Beginning in the summer of 2004, with the publication by Random House of The Winter Queen, American readers now have the opportunity to gain insights into some remarkable developments in Russia’s contemporary literary marketplace.
The Winter Queen was first published in Russia in 1998 with the title Azazel, the first detective novel by a 42-year-old writer named Grigory Chkhartishvili. The author is a professional philologist, literary critic, and translator of classic Japanese literature who writes under the pseudonym Boris Akunin. His pen name comes from the last name of the 19th century anarchist Mikhail Bakunin – B. Akunin. “Akunin” is also a Japanese word for “evil-doer” which, he explains, becomes clear in his fourth novel in his detective series. Today he is the most popular author in Russia.
Chkhartishvili’s career reflects the tumultuous transition that Russia has experienced since the implosion of the Soviet regime. The collapse of Communism brought new artistic freedoms, but left intellectuals struggling to survive in a new capitalistic world. Many Russian writers began to produce mass fiction that highlighted the chaos of the 1990s and focused on gangsters, crime, sex and drugs.
In this context, Chkhartishvili’s innovation was to write historical fiction for a popular audience, targeted primarily at the emerging Russian middle class. One critic noted that he has “created the model of the intellectual best-seller in Russian.” As a result of the success of his books, he has amassed wealth that was previously unimaginable for a member of the Russian intelligentsia.
Chkhartishvili was born in the capital of the Republic of Georgia, Tbilisi, and moved to Moscow with his family when he was a child. His father was an army officer and his mother, a schoolteacher. His home was “Soviet Victorian,” he said, meaning it was severe and reserved. He attended Moscow State University, where he studied history and Japanese and then, for fifteen years, worked as an editor at Foreign Language, the only authorized journal for literary works from abroad published in the USSR.
Chkhartishvili has made it clear that he decided to begin writing popular detective novels when his wife and mother began reading trashy crime novels that they were embarrassed about, often covering them so others on the Metro would not see the book covers. In an interview, he said, “Here in Russia, attitudes toward literature and writing have been peculiar for 200 years. Here it is believed that a writer is a person who writes from the heart and with his blood. I write from my head and with ink. For me, it [the detective series] was a calculated project from the beginning.”
The Detective Who Is the Hero

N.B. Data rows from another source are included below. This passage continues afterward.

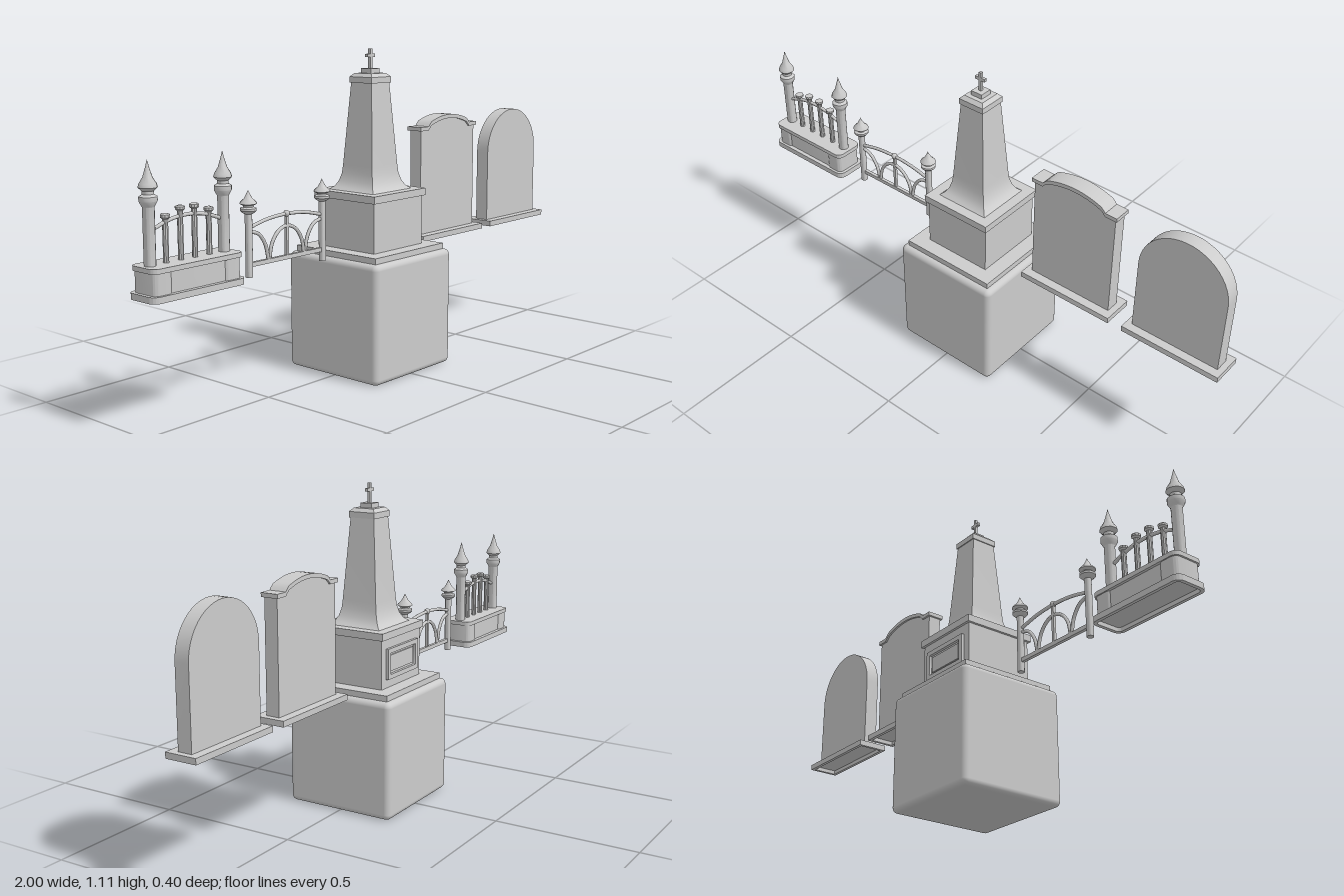
import * as THREE from 'three';
import { toCreasedNormals } from 'three/addons/utils/BufferGeometryUtils.js';
import { RoundedBoxGeometry } from 'three/addons/geometries/RoundedBoxGeometry.js';

const stone = new THREE.MeshStandardMaterial({ color: 0xcccccc });
const GROUND = 0.41; // level on which every piece stands

function add(parent, name, geometry, x = 0, y = 0, z = 0) {
  const mesh = new THREE.Mesh(geometry, stone);
  mesh.name = name;
  mesh.position.set(x, y, z);
  parent.add(mesh);
  return mesh;
}

function group(parent, name, x = 0) {
  const g = new THREE.Group();
  g.name = name;
  g.position.x = x;
  parent.add(g);
  return g;
}

// Box from half sizes, spanning y0 to y1
function box(parent, name, hx, y0, y1, hz, x = 0, z = 0) {
  return add(parent, name, new THREE.BoxGeometry(hx * 2, y1 - y0, hz * 2), x, (y0 + y1) / 2, z);
}

const turned = (profile, sides) => toCreasedNormals(
  new THREE.LatheGeometry(profile.map(([r, y]) => new THREE.Vector2(r, y)), sides), 0.6);

// Square loft: profile radii are half widths
function squareLoft(profile) {
  const points = profile.map(([r, y]) => new THREE.Vector2(r * Math.SQRT2, y));
  return toCreasedNormals(new THREE.LatheGeometry(points, 4, Math.PI / 4), 0.5);
}

function roundedRect(hx, hy, r) {
  const s = new THREE.Shape();
  s.absarc(hx - r, hy - r, r, 0, Math.PI / 2);
  s.absarc(-hx + r, hy - r, r, Math.PI / 2, Math.PI);
  s.absarc(-hx + r, -hy + r, r, Math.PI, Math.PI * 1.5);
  s.absarc(hx - r, -hy + r, r, Math.PI * 1.5, Math.PI * 2);
  s.closePath();
  return s;
}

// Extrusion centred on z
function slab(shape, depth) {
  const g = new THREE.ExtrudeGeometry(shape, { depth, bevelEnabled: false, curveSegments: 12 });
  g.translate(0, 0, -depth / 2);
  return toCreasedNormals(g, 0.5);
}

// Horizontal plate with rounded corners, optionally with an open middle
function plate(parent, name, hx, hz, r, y0, y1, rim = 0, x = 0) {
  const shape = roundedRect(hx, hz, r);
  if (rim) shape.holes.push(roundedRect(hx - rim, hz - rim, r / 2));
  const g = slab(shape, y1 - y0);
  g.rotateX(-Math.PI / 2);
  return add(parent, name, g, x, (y0 + y1) / 2, 0);
}

// Plinth that is hollow underneath
function plinth(parent, hx, hz, r) {
  plate(parent, 'plinthRim', hx, hz, r, GROUND, GROUND + 0.014, 0.012);
  plate(parent, 'plinthTop', hx, hz, r, GROUND + 0.014, GROUND + 0.02);
}

function rod(parent, name, points, r) {
  const curve = new THREE.CatmullRomCurve3(points.map(([x, y]) => new THREE.Vector3(x, y, 0)));
  add(parent, name, new THREE.TubeGeometry(curve, 20, r, 8));
}

// Round post with a collar and a pointed finial
function post(parent, x, y0, collar, top, r, wide) {
  const h = top - collar;
  add(parent, 'post', turned([
    [0, y0], [r, y0], [r, collar - 0.004], [wide * 0.7, collar],
    [wide * 0.95, collar + h * 0.1], [wide * 0.95, collar + h * 0.2], [wide * 0.6, collar + h * 0.25],
    [wide * 0.6, collar + h * 0.32], [wide, collar + h * 0.4], [wide * 0.9, collar + h * 0.48],
    [wide * 0.5, collar + h * 0.62], [wide * 0.2, collar + h * 0.83], [0, top],
  ], 12), x);
}

function monument(parent) {
  const g = group(parent, 'obeliskMonument');
  box(g, 'foot', 0.18, GROUND, 0.43, 0.18);
  box(g, 'pedestal', 0.127, 0.43, 0.6, 0.127);
  box(g, 'cornice', 0.136, 0.6, 0.625, 0.136);
  add(g, 'shaft', squareLoft([
    [0.1, 0.625], [0.086, 0.637], [0.076, 0.655], [0.069, 0.68], [0.066, 0.71], [0.046, 0.99],
    [0.05, 0.99], [0.05, 1.01], [0.038, 1.022], [0, 1.022],
  ]));
  box(g, 'crossFoot', 0.022, 1.022, 1.038, 0.022);
  box(g, 'crossUpright', 0.005, 1.038, 1.105, 0.005);
  box(g, 'crossArm', 0.02, 1.076, 1.087, 0.005);
  // Framed panel on the back
  const frame = roundedRect(0.1, 0.053, 0.002);
  frame.holes.push(roundedRect(0.083, 0.037, 0.002));
  add(g, 'panelFrame', slab(frame, 0.012), 0, 0.513, -0.131);
  box(g, 'panel', 0.074, 0.485, 0.541, 0.004, 0, -0.128);
}

// Outline over the top of the shouldered stone, right to left
function shoulderLine(half, drop) {
  const line = [[half, 0.82 - drop], [0.122, 0.82 - drop], [0.115, 0.828 - drop]];
  for (let i = 0; i <= 12; i++) {
    const t = 1 - i / 6;
    line.push([0.105 * t, 0.857 - drop - 0.02 * t * t]);
  }
  line.push([-0.115, 0.828 - drop], [-0.122, 0.82 - drop], [-half, 0.82 - drop]);
  return line.map(([x, y]) => new THREE.Vector2(x, y));
}

function shoulderedStone(parent, x) {
  const g = group(parent, 'shoulderedHeadstone', x);
  plinth(g, 0.18, 0.056, 0.001);
  const body = new THREE.Shape([new THREE.Vector2(-0.158, 0.43), new THREE.Vector2(0.158, 0.43),
    ...shoulderLine(0.158, 0.008)]);
  add(g, 'slab', slab(body, 0.048));
  const band = new THREE.Shape([...shoulderLine(0.166, 0), ...shoulderLine(0.166, 0.014).reverse()]);
  add(g, 'topMoulding', slab(band, 0.062));
}

function archedStone(parent, x) {
  const g = group(parent, 'archedHeadstone', x);
  plinth(g, 0.18, 0.056, 0.001);
  const body = new THREE.Shape();
  body.moveTo(-0.16, 0.43);
  body.lineTo(0.16, 0.43);
  body.lineTo(0.16, 0.69);
  body.absarc(0, 0.69, 0.16, 0, Math.PI);
  add(g, 'slab', slab(body, 0.05));
}

function plinthFence(parent, x) {
  const g = group(parent, 'fenceOnPlinth', x);
  plinth(g, 0.18, 0.061, 0.025);
  plate(g, 'wall', 0.16, 0.046, 0.02, 0.43, 0.495);
  plate(g, 'coping', 0.174, 0.056, 0.023, 0.495, 0.51);
  for (const s of [-1, 1]) {
    plate(g, 'endPier', 0.035, 0.052, 0.02, 0.43, 0.495, 0, s * 0.133);
    post(g, s * 0.142, 0.51, 0.685, 0.818, 0.018, 0.029);
  }
  for (const px of [-0.083, -0.027, 0.027, 0.083]) {
    const top = Math.abs(px) > 0.05 ? 0.655 : 0.672;
    add(g, 'bar', turned([[0.009, 0.51], [0.009, top - 0.016], [0.015, top - 0.011],
      [0.015, top - 0.003], [0.01, top], [0, top]], 10), px);
  }
  rod(g, 'archedRail', [[-0.14, 0.61], [-0.07, 0.634], [0, 0.642], [0.07, 0.634], [0.14, 0.61]], 0.006);
}

function archFence(parent, x) {
  const g = group(parent, 'archedFence', x);
  box(g, 'bottomRail', 0.166, 0.442, 0.456, 0.006);
  rod(g, 'topRail', [[-0.166, 0.566], [-0.085, 0.584], [0, 0.59], [0.085, 0.584], [0.166, 0.566]], 0.006);
  rod(g, 'middleArch', [[-0.078, 0.45], [-0.068, 0.499], [-0.04, 0.537], [0, 0.552],
    [0.04, 0.537], [0.068, 0.499], [0.078, 0.45]], 0.006);
  box(g, 'middleBar', 0.005, 0.45, 0.592, 0.005);
  add(g, 'middleKnob', new THREE.SphereGeometry(0.011, 10, 8), 0, 0.591);
  for (const s of [-1, 1]) {
    post(g, s * 0.166, GROUND, 0.615, 0.686, 0.012, 0.028);
    rod(g, 'sideArch', [[s * 0.166, 0.555], [s * 0.125, 0.542], [s * 0.096, 0.505], [s * 0.082, 0.45]], 0.006);
  }
}

export function createModel() {
  const model = new THREE.Group();
  model.name = 'graveyardSet';
  add(model, 'baseBlock', new RoundedBoxGeometry(0.402, 0.41, 0.402, 4, 0.02), 0, 0.205, 0);
  monument(model);
  plinthFence(model, -0.82);
  archFence(model, -0.409);
  shoulderedStone(model, 0.407);
  archedStone(model, 0.82);
  return model;
}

The success of Chkhartisvili’s books is startling since in his books, unlike most other Russian crime novels today, none contain sexual encounters, fights are infrequent, and the language is clean – even pristine. The author has carefully crafted the books using the style of 19th century Russian prose. Every book in the series is dedicated “To the nineteenth century, when literature was great, the belief in progress boundless, and crimes were committed and solved with elegance and taste.”
The hero of the Akunin detective series is a master sleuth who was orphaned at the age of 19 when his father, a bankrupt nobleman, died. The detective is Erast Fandorin, a bright, hardworking young man who is afraid of no one; Fandorin is also a fitness enthusiast who practices Japanese martial arts, which saves him on several occasions. The fact that this trait mirrors the image of the popular president of Russia, Vladimir Putin, does not hurt book sales.

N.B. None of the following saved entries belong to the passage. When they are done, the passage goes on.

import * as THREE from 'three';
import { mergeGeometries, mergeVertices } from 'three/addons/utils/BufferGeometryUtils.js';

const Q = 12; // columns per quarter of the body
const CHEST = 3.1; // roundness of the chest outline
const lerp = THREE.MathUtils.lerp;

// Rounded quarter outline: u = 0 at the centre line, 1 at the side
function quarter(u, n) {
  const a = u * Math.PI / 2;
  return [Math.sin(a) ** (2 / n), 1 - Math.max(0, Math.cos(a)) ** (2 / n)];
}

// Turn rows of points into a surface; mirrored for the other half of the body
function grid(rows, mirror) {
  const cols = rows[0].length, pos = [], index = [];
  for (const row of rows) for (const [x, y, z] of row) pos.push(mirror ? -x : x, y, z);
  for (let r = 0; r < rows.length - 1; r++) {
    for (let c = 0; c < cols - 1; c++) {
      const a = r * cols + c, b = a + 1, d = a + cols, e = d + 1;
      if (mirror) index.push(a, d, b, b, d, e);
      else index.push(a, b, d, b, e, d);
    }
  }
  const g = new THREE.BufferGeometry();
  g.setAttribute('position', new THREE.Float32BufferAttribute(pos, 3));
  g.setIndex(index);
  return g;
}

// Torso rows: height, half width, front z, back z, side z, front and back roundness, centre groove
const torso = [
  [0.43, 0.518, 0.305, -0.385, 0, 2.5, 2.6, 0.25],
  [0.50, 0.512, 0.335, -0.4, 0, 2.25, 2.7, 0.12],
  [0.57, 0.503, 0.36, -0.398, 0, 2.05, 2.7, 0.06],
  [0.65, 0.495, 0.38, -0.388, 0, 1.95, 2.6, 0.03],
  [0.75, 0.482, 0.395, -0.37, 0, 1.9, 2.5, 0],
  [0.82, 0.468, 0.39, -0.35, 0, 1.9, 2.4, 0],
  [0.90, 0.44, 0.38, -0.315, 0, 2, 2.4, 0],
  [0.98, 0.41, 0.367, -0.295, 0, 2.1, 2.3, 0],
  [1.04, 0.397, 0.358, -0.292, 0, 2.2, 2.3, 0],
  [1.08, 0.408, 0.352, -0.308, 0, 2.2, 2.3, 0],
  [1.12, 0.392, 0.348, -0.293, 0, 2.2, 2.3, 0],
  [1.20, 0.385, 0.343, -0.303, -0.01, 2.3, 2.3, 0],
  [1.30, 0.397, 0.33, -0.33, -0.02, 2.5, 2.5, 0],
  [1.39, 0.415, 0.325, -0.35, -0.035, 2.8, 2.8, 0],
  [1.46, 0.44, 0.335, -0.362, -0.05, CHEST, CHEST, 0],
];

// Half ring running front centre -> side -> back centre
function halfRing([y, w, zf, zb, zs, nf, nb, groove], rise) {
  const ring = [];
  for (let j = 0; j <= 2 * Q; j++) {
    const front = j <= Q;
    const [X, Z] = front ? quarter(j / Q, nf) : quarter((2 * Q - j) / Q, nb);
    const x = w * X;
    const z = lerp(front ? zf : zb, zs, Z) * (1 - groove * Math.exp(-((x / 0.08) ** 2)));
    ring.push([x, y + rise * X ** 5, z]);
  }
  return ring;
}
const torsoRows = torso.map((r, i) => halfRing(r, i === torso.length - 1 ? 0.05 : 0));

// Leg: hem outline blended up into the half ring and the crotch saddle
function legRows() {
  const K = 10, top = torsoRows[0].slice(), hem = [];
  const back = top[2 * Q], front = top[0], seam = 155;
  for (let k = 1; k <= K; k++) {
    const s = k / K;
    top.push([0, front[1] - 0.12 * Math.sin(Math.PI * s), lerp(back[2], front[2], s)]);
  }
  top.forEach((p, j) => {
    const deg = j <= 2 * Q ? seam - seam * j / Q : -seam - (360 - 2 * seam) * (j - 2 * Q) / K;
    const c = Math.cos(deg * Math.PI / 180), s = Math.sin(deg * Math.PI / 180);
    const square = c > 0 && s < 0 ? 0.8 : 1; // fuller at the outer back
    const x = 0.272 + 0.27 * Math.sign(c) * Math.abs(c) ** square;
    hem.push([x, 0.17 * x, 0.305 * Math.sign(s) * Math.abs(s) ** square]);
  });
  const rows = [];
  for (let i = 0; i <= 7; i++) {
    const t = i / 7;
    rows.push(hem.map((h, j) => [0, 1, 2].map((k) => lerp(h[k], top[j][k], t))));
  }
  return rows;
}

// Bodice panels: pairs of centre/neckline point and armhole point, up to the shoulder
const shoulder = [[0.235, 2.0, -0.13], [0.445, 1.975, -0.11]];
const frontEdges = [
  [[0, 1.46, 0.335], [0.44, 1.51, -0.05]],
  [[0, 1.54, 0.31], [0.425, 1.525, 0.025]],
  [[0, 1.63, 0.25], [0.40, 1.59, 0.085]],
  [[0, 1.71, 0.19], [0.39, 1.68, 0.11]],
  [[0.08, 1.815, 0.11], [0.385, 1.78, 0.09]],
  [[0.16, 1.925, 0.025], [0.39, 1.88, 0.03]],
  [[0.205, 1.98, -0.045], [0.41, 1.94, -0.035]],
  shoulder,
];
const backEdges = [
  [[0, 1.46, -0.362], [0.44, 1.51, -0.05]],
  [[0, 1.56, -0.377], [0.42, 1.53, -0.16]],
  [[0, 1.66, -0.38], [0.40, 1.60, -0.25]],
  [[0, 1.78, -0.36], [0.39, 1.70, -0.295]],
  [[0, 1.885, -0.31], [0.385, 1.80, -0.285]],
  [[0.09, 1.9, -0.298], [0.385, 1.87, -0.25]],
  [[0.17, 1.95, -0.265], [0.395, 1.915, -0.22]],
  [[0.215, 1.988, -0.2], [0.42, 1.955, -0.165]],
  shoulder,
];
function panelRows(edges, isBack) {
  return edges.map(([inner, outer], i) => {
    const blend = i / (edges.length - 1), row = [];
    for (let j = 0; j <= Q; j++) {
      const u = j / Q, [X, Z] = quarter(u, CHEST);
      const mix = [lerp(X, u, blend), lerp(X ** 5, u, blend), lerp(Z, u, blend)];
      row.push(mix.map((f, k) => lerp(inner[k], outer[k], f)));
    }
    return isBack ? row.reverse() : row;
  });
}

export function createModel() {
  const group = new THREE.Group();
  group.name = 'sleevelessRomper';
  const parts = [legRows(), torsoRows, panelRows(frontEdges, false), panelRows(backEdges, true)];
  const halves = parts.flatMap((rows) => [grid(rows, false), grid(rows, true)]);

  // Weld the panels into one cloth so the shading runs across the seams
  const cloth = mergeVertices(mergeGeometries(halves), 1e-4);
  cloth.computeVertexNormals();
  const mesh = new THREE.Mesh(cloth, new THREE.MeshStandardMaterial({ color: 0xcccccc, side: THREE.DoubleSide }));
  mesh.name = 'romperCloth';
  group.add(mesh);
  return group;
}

Literary critics have debated endlessly about the author’s intent in writing these detective novels, and the fact that they are set in the context of the last three decades of the 19th century has raised the question of whether or not this time period is being used as a “distant mirror” – a time in history that in some key aspects is similar to what the country is now experiencing. Leon Aron has argued that Chkhartishvili “seems to have constructed his hero as a living antithesis to every negative stereotype of the Russian intelligentsia.” Fandorin is “practical, pragmatic, attentive to detail, energetic, competent, physically fit and disciplined.” As a detective, he makes it clear that he does not serve the chief of police in Moscow or the Moscow mayor or, for that matter, the Tsar. Like the Russian writer, Anton Chekhov, who Chkhartishvili admires, the hero Fandorin practices four virtues on a daily basis: decency, dignity, competence and hard work.
A Literary Phenomena
This detective series includes eleven Fandorin novels, and their estimated sales are more than 10 million copies in Russia. Four of these novels (The Winter Queen, Murder on the Leviathan, The Turkish Gambit, and The Death of Achilles) have been published in English as of this date, and you might find them to be fascinating reading. They will take some adjustment on the reader’s part, though; they are not detective stories like those written by popular American writers, John Grisham or John Lescroart, whose books I enjoy. The prose style and the 19th century context for the mysteries is attractive if you appreciate this genre and enjoy studying history. I have read two of the Fandorin tales and will read more.
What I think about, when reading these books, is whether or not their popularity will lead to changes in Russian society. As Leon Aron noted, Fandorin’s ideals are precisely what is required in Russia today – “work hard, be honest, do not take bribes, pay taxes, be creative, take risks, abide by laws and force others to do so.”